With the esports industry expected to hit $3 billion annual revenue in the next few years, now is the perfect time to be looking into a career in esports. What does a career in esports actually look like though?

For starters let’s look at the most obvious job (and the one that every kid who plays high video games dreams of), the pro esports player. It is not only a paid job to play video game, but a very high paying one. In fact, most esports professionals are getting paid mid six-figure salaries, with entry level players getting a minimum of a low six-figure salary. This is before any of their alternative revenue sources are added in, such as streaming or prize pool earnings with major tournament wins.

The easiest way to go pro is to be signed by a team. This is very difficult and requires you to be at the top of your respective game to even get an invite to a scouting camp. If you get signed by a team, then the real work begins. You will move to the team’s “gaming house”, a home where you will live with your teammates, coaches, and support staff set up as a practice zone as well for your average 14 hour days of work. Some teams, such as Team Liquid or Origin, have been moving away from gaming houses and have built separate training facilities away from team housing where you will practice, review game footage, workout (most teams have mandatory physical fitness), do mental health activities, and even get your meals cooked for you.

Practice is only part of the job though. You are also expected to help with the team branding, stream on a platform like Twitch.tv for around 30 hours a month, attend meet-and-greets with fans, and participate in media coverage and interviews. The “playing video games” part makes up only a portion of what pro players actually do.

For most pros, this is a short-lived job. Only the best of the best can make their careers last 10+ years, while most are either dropped for better players, or retire due to the stress of the job or repetitive stress injuries. All this adds up to make the average esports player only 21 years old and the average pro career lasting 2 years.
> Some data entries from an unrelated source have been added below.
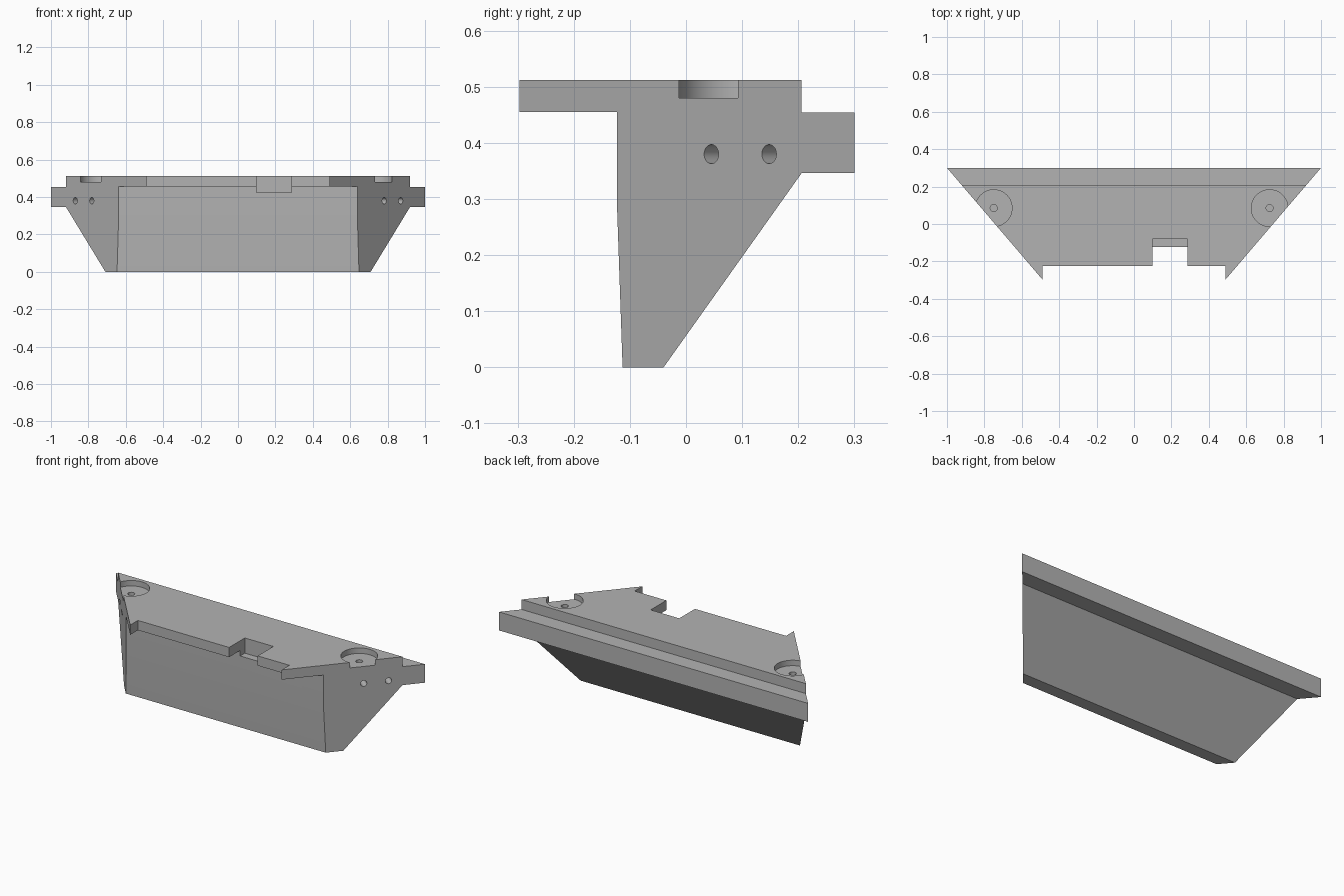
import bpy
import bmesh
from math import pi
from mathutils import Vector

cube = bpy.data.objects.get("Cube")
if cube:
    bpy.data.objects.remove(cube)

TOP = 0.512
END_NORMAL = Vector((0.76, -0.65, 0)).normalized()   # normal of the +x mitred end

grey = bpy.data.materials.new("plain_grey")
grey.use_nodes = True
grey.diffuse_color = (0.45, 0.45, 0.45, 1)
grey.node_tree.nodes["Principled BSDF"].inputs["Base Color"].default_value = (0.45, 0.45, 0.45, 1)


def end_x(y):
    """Half length of the bracket at depth y."""
    return 1 - 0.854 * (0.3 - y)


def make_object(name, bm):
    bmesh.ops.recalc_face_normals(bm, faces=bm.faces)
    mesh = bpy.data.meshes.new(name)
    bm.to_mesh(mesh)
    bm.free()
    obj = bpy.data.objects.new(name, mesh)
    mesh.materials.append(grey)
    bpy.context.collection.objects.link(obj)
    return obj


def box(name, low, high):
    bm = bmesh.new()
    bmesh.ops.create_cube(bm, size=1)
    low, high = Vector(low), Vector(high)
    for v in bm.verts:
        v.co = (low + high) / 2 + v.co * (high - low)
    return make_object(name, bm)


def cylinder(name, centre, radius, length, axis=Vector((0, 0, 1)), sides=48):
    bm = bmesh.new()
    bmesh.ops.create_cone(bm, cap_ends=True, segments=sides,
                          radius1=radius, radius2=radius, depth=length)
    turn = Vector((0, 0, 1)).rotation_difference(axis)
    for v in bm.verts:
        v.co = turn @ v.co + Vector(centre)
    return make_object(name, bm)


# Body: side profile (y, z) swept along x, then mitred at both ends
profile = [(-0.113, 0), (-0.04, 0), (0.206, 0.346), (0.3, 0.346), (0.3, 0.454),
           (0.206, 0.454), (0.206, TOP), (-0.3, TOP), (-0.3, 0.455),
           (-0.123, 0.455), (-0.123, 0.29)]
bm = bmesh.new()
face = bm.faces.new([bm.verts.new((-1.2, y, z)) for y, z in profile])
swept = bmesh.ops.extrude_face_region(bm, geom=[face])["geom"]
bmesh.ops.translate(bm, vec=(2.4, 0, 0),
                    verts=[g for g in swept if isinstance(g, bmesh.types.BMVert)])
for side in (1, -1):
    normal = Vector((side * END_NORMAL.x, END_NORMAL.y, 0))
    cut = bmesh.ops.bisect_plane(bm, geom=bm.verts[:] + bm.edges[:] + bm.faces[:],
                                 plane_co=(side, 0.3, 0), plane_no=normal,
                                 clear_outer=True)["geom_cut"]
    bmesh.ops.edgeloop_fill(bm, edges=[g for g in cut if isinstance(g, bmesh.types.BMEdge)])
body = make_object("mitred_bracket", bm)

# Cutters: lip setback between the prongs, and the notch
cutters = [box("lip_setback", (-0.49, -0.5, 0.4), (0.49, -0.225, 0.6)),
           box("notch", (0.1, -0.5, 0.423), (0.285, -0.08, 0.6))]

# Cutters: top counterbores with pilot holes, and screw holes in the ends
for side, x in ((-1, -0.75), (1, 0.725)):
    cutters.append(cylinder("counterbore", (x, 0.085, 0.53), 0.098, 0.1))
    cutters.append(cylinder("pilot_hole", (x, 0.085, 0.46), 0.019, 0.12, sides=24))
    axis = Vector((side * END_NORMAL.x, END_NORMAL.y, 0))
    for y in (0.045, 0.148):
        cutters.append(cylinder("end_hole", (side * end_x(y), y, 0.38), 0.017, 0.16, axis, 24))

bpy.ops.object.select_all(action="DESELECT")
body.select_set(True)
bpy.context.view_layer.objects.active = body
for cutter in cutters:
    mod = body.modifiers.new(cutter.name, "BOOLEAN")
    mod.operation = "DIFFERENCE"
    mod.solver = "EXACT"
    mod.object = cutter
    bpy.ops.object.modifier_apply(modifier=mod.name)
    bpy.data.objects.remove(cutter)

bpy.ops.object.shade_smooth_by_angle(angle=pi / 9)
Esports pros work an intense job that goes well beyond just playing video games. To become a pro, you need to be ready for a job that involves much more than just playing games. Being ready for the stress and demands of the pro player life style can help not only get ready for life on a pro team, but can also teach you the mental health and physical health skills you need to not just have a successful career, but a longer career.